Unemployment Rate Drops To 4.6 Percent, Lowest Level Since 2007
Unemployment dropped by 0.3 percentage points, to 4.6 percent, last month — the lowest rate since 2007 — according to the monthly jobs report from the Bureau of Labor Statistics.
The report says the U.S. added 178,000 new jobs in November.
That's about what economists had expected. They'd been predicting some 180,000 new jobs last month, NPR's Yuki Noguchi reports — almost exactly the average monthly growth for the year so far.
But the drop in unemployment was a surprise — economists thought it would hold steady at 4.9 percent.
The BLS notes that the unemployment rate had shown little movement from August 2015 through October 2016.
The drop in unemployment was driven by adult men, while the rates for women and teenagers didn't show much or any change.
Average hourly earnings dropped by 3 cents, after seeing an 11-cent rise in October. Economists had been watching to see if the relatively low unemployment rate would be pushing employers to raise wages, Yuki Noguchi reports.
"In previous years, wage gains have been stagnant," Yuki told our Newscast unit. "But in October, wages increased at their fastest pace since the end of the recession — 2.8 percent."

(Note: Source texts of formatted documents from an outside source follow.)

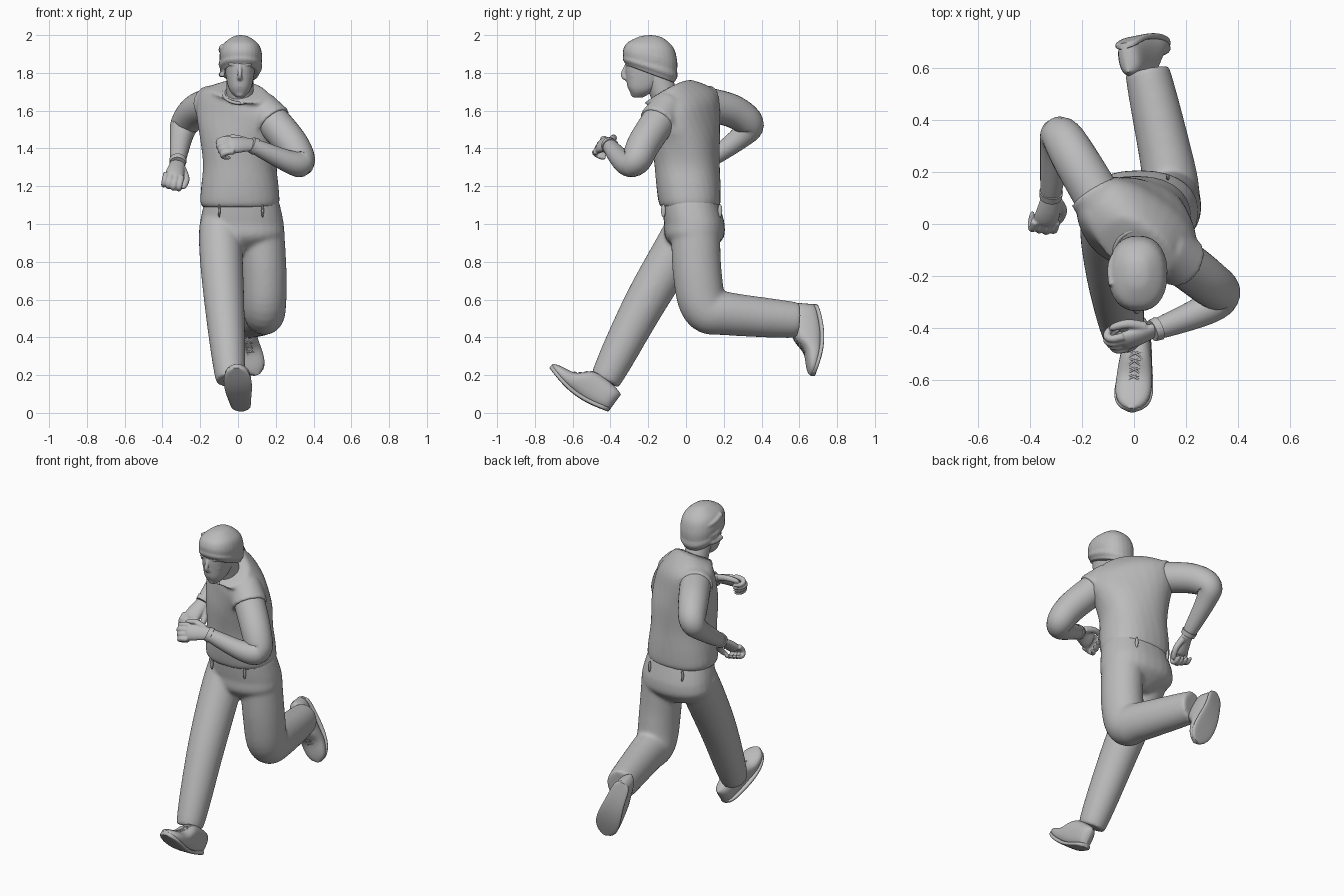
import bpy, bmesh, math
from mathutils import Vector, Matrix

old = bpy.data.objects.get("Cube")
if old:
    bpy.data.objects.remove(old)

grey = bpy.data.materials.new("plain grey")
grey.use_nodes = True
grey.diffuse_color = (0.5, 0.5, 0.5, 1)
grey.node_tree.nodes["Principled BSDF"].inputs["Base Color"].default_value = grey.diffuse_color


def select_only(parts):
    bpy.ops.object.select_all(action='DESELECT')
    for part in parts:
        part.select_set(True)
    bpy.context.view_layer.objects.active = parts[0]


def finish(name, bm):
    bmesh.ops.recalc_face_normals(bm, faces=bm.faces)
    mesh = bpy.data.meshes.new(name)
    bm.to_mesh(mesh)
    bm.free()
    mesh.materials.append(grey)
    part = bpy.data.objects.new(name, mesh)
    bpy.context.collection.objects.link(part)
    select_only([part])
    bpy.ops.object.shade_smooth_by_angle(angle=math.radians(50))
    return part


def blend(name, parts, voxel, rounds):
    # fuse overlapping parts into one soft surface
    select_only(parts)
    bpy.ops.object.join()
    whole = parts[0]
    whole.name = name
    remesh = whole.modifiers.new("fuse", 'REMESH')
    remesh.mode = 'VOXEL'
    remesh.voxel_size = voxel
    remesh.use_smooth_shade = True
    soften = whole.modifiers.new("soften", 'SMOOTH')
    soften.iterations = rounds


def smooth_path(points, steps=6):
    # Catmull-Rom curve through every point
    points = [Vector(p) for p in points]
    padded = points[:1] + points + points[-1:]
    path = []
    for before, start, end, after in zip(padded, padded[1:], padded[2:], padded[3:]):
        for k in range(steps):
            t = k / steps
            bend = 2 * before - 5 * start + 4 * end - after
            cubic = 3 * (start - end) + after - before
            path.append(start + (end - before + (bend + cubic * t) * t) * t / 2)
    return path + points[-1:]


def skin(name, rings, power=2, sides=28):
    # each ring is a centre, a side vector and a depth vector
    bm = bmesh.new()

    def rounded(value):
        return math.copysign(abs(value) ** (2 / power), value)

    loops = []
    for centre, side, depth in rings:
        angles = [math.tau * i / sides for i in range(sides)]
        loops.append([bm.verts.new(centre + side * rounded(math.cos(a)) + depth * rounded(math.sin(a)))
                      for a in angles])
    for low, high in zip(loops, loops[1:]):
        for i in range(sides):
            bm.faces.new((low[i - 1], low[i], high[i], high[i - 1]))
    bm.faces.new(loops[0])
    bm.faces.new(loops[-1])
    return finish(name, bm)


def limb(name, points, start, end, hint=(1, 0, 0), depth=1, ease=1, tip=False, sides=28):
    # tube whose radius eases from start to end, with an optional round tip
    path = smooth_path(points)
    rings = []
    for i, centre in enumerate(path):
        t = i / (len(path) - 1)
        radius = start + (end - start) * t ** ease
        if tip:
            radius *= math.sqrt(max(1 - t ** 8, 0.02))
        along = (path[min(i + 1, len(path) - 1)] - path[max(i - 1, 0)]).normalized()
        side = Vector(hint)
        side = (side - along * side.dot(along)).normalized()
        rings.append((centre, side * radius, along.cross(side) * radius * depth))
    return skin(name, rings, sides=sides)


def stack(name, profile, pose):
    # profile rows are height, half width, half depth; pose places each height
    rings = []
    for z, width, depth in smooth_path(profile):
        x, y, twist, tilt, lean = pose(z)
        side = Vector((math.cos(twist), math.sin(twist), tilt))
        back = Vector((-math.sin(twist), math.cos(twist), lean))
        rings.append((Vector((x, y, z)), side * width, back * depth))
    return skin(name, rings, power=2.3)


def blob(name, centre, size):
    bm = bmesh.new()
    bmesh.ops.create_uvsphere(bm, u_segments=20, v_segments=12, radius=1)
    bmesh.ops.transform(bm, matrix=Matrix.Translation(centre) @ Matrix.Diagonal((*size, 1)), verts=bm.verts)
    return finish(name, bm)


# Trousers
hips = stack("hips", [(1.13, .195, .15), (1, .222, .16), (.92, .21, .15), (.84, .06, .06)],
             lambda z: (0.02, 0.045 - max(0, z - 1) / 5, 0, 0, 0))
right_leg = limb("right_leg", [(-.09, .02, .99), (-.09, -.06, .85), (-.07, -.235, .55), (-.04, -.43, .17)],
                 .116, .076, depth=1.05, ease=3)
left_leg = limb("left_leg", [(.125, .05, .99), (.14, .06, .74), (.14, .1, .56), (.13, .22, .525),
                             (.05, .59, .49)], .118, .085, depth=1.1, ease=3)
blend("trousers", [hips, right_leg, left_leg], 0.01, 10)
for x in (-0.1, 0.13):
    for name, y in (("front", -0.12), ("back", 0.18)):
        blob(name + "_belt_loop", (x, y, 1.07), (.007, .012, .035))


# Vest: shoulders turn and drop toward the forward arm, the collar leans
def vest_pose(z):
    rise = max(0, min(1, (z - 1.1) / 0.6))
    turn = rise * rise * (3 - 2 * rise)
    collar = rise ** 40
    return 0.01, 0.02 - 0.04 * rise - 0.08 * collar, -0.62 * turn, -0.24 * turn * rise, collar / 2


vest = [stack("torso", [(1.09, .2, .155), (1.12, .21, .165), (1.2, .205, .17), (1.32, .195, .17),
                        (1.45, .215, .17), (1.56, .245, .155), (1.64, .24, .14), (1.69, .185, .115),
                        (1.71, .08, .08)], vest_pose)]


def hand(side, wrist, forward, thumb, flip):
    forward = Vector(forward).normalized()
    thumb = Vector(thumb)
    thumb = (thumb - forward * thumb.dot(forward)).normalized()
    inward = forward.cross(thumb) * flip

    def spot(along, across, deep):
        return wrist + forward * along + thumb * across + inward * deep

    parts = [limb("palm", [spot(-.02, 0, 0), spot(.06, 0, 0), spot(.13, 0, .01)], .034, .058, thumb, .55,
                  tip=True)]
    # fingers curl in a half circle toward the palm
    for i in range(4):
        across = 0.04 - i * 0.028
        reach = 0.065 - 0.006 * abs(i - 1)
        curl = [spot(.11 + reach * math.sin(a), across, .03 * (1 - math.cos(a)))
                for a in (0, 0.8, 1.6, 2.4, 3.2)]
        parts.append(limb("finger", curl, .016, .013, thumb, tip=True, sides=12))
    parts.append(limb("thumb", [spot(.02, .03, .01), spot(.08, .065, .03), spot(.15, .06, .045)], .021, .015,
                      inward, tip=True, sides=12))
    blend(side + "_hand", parts, 0.005, 3)


# Arms, each from shoulder over the elbow to the wrist
arms = {
    "left": [(.15, -.12, 1.58), (.28, -.22, 1.43), (.33, -.27, 1.33), (.27, -.33, 1.33), (.07, -.41, 1.42)],
    "right": [(-.12, .07, 1.64), (-.22, .24, 1.6), (-.28, .335, 1.53), (-.3, .29, 1.46), (-.32, .1, 1.32)],
}
hints = {"left": (0, 1, 0), "right": (1, 0, 0)}
for side, joints in arms.items():
    shoulder, upper, _, fore, wrist = [Vector(j) for j in joints]
    limb(side + "_arm", joints, .091, .036, hints[side], ease=2)
    slope = (upper - shoulder) * 0.3
    vest.append(limb("shoulder_cap", [shoulder - slope, shoulder, shoulder + slope], .09, .105, hints[side]))
    limb(side + "_wrist_band", [wrist, wrist.lerp(fore, 0.12)], .042, .046, hints[side])
    if side == "left":
        hand(side, wrist, (-.92, -.38, 0), (0, .6, .8), 1)
    else:
        hand(side, wrist, (-.15, -.8, -.55), (1, 0, -.2), -1)
blend("vest", vest, 0.01, 8)


def shoe(side, heel, toe, up):
    heel = Vector(heel)
    length = (Vector(toe) - heel).length
    along = (Vector(toe) - heel).normalized()
    up = Vector(up)
    up = (up - along * up.dot(along)).normalized()
    across = along.cross(up)

    def instep(t):
        return 0.05 + 0.08 / (1 + math.exp(20 * (t - 0.58)))

    upper, sole = [], []
    count = 24
    for i in range(count + 1):
        t = i / count
        ends = math.sqrt(max(1 - abs(2 * t - 1) ** 8, 0.05))
        width = ends * (0.048 + 0.022 * math.sin(math.pi * t ** 2))
        bottom = -0.035 * math.sin(math.pi * t)
        top = instep(t) * (1 - 0.5 * t ** 8) - 0.02 * (1 - t) ** 8
        centre = heel + along * length * t
        upper.append((centre + up * (bottom + top) / 2, across * width, up * (top - bottom) / 2))
        sole.append((centre + up * (bottom + 0.008), across * (width + 0.004), up * 0.012))
    skin(side + "_shoe", upper, 2.5)
    skin(side + "_sole", sole, 4)
    # crossed laces over the instep
    for row in range(4):
        for lean in (-1, 1):
            lace = []
            for x in (-0.03, 0, 0.03):
                t = 0.5 + row * 0.06 + lean * x
                lace.append(heel + along * length * t + up * (instep(t) - abs(x) / 3) + across * x)
            limb("%s_lace_%d_%d" % (side, row, lean), lace, .004, .004, along, sides=8)


shoe("right", (.02, -.41, .01), (-.01, -.72, .24), (0, .6, .8))
shoe("left", (-.04, .69, .57), (.1, .68, .2), (.2, -1, 0))

# Neck and collar
limb("neck", [(.01, -.09, 1.62), (.01, -.16, 1.8)], .073, .07)
ring = [math.tau * i / 16 for i in range(17)]
limb("collar", [(0.01 + 0.085 * math.cos(a), -0.11 + 0.085 * math.sin(a), 1.69 + 0.05 * math.sin(a))
                for a in ring], .009, .009, (0, 0, 1), sides=8)

# Head: the chin juts forward as the face narrows
head = [stack("skull", [(1.67, .02, .025), (1.7, .05, .06), (1.74, .066, .09), (1.82, .08, .118),
                        (1.9, .085, .12)],
              lambda z: (0.01, -0.2 - 1.3 * max(0, 1.87 - z) ** 2, 0, 0, 0)),
        limb("nose", [(.01, -.315, 1.84), (.01, -.334, 1.79), (.01, -.31, 1.765)], .009, .016, tip=True, sides=14),
        blob("chin", (.01, -.272, 1.69), (.026, .022, .02)),
        blob("upper_lip", (.01, -.3, 1.746), (.026, .014, .007)),
        blob("lower_lip", (.01, -.298, 1.73), (.022, .014, .008))]
for mirror in (-1, 1):
    x = 0.01 + mirror * 0.036
    head.append(blob("eye", (x, -.297, 1.822), (.014, .01, .008)))
    head.append(blob("brow", (x, -.304, 1.846), (.03, .016, .009)))
    head.append(blob("cheek", (x, -.27, 1.785), (.028, .03, .022)))
blend("head", head, 0.005, 4)


# Knitted hat with a rolled band and draped folds, its brim raised at the front
def hat_pose(z):
    return 0.015, -0.19, 0, 0, 1.8 * (z - 2)


hat = [stack("crown", [(1.795, .096, .13), (1.85, .11, .143), (1.9, .112, .142), (1.95, .095, .12),
                       (1.99, .045, .06), (2, .005, .005)], hat_pose),
       stack("band", [(1.81, .1, .137), (1.83, .113, .146), (1.86, .108, .14)], hat_pose)]
for i in range(3):
    drape = [(0.015 + 0.106 * math.cos(a), -0.19 + 0.128 * math.sin(a),
              1.83 + i * 0.04 + 0.04 * math.cos(a + i)) for a in (-0.4, 0.4, 1.2, 2, 2.8, 3.5)]
    hat.append(limb("fold", drape, .011, .015, (0, 0, 1), sides=12))
blend("hat", hat, 0.006, 5)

That trend did not continue in November, although the BLS notes that over the course of the year, wages have still increased by 2.5 percent.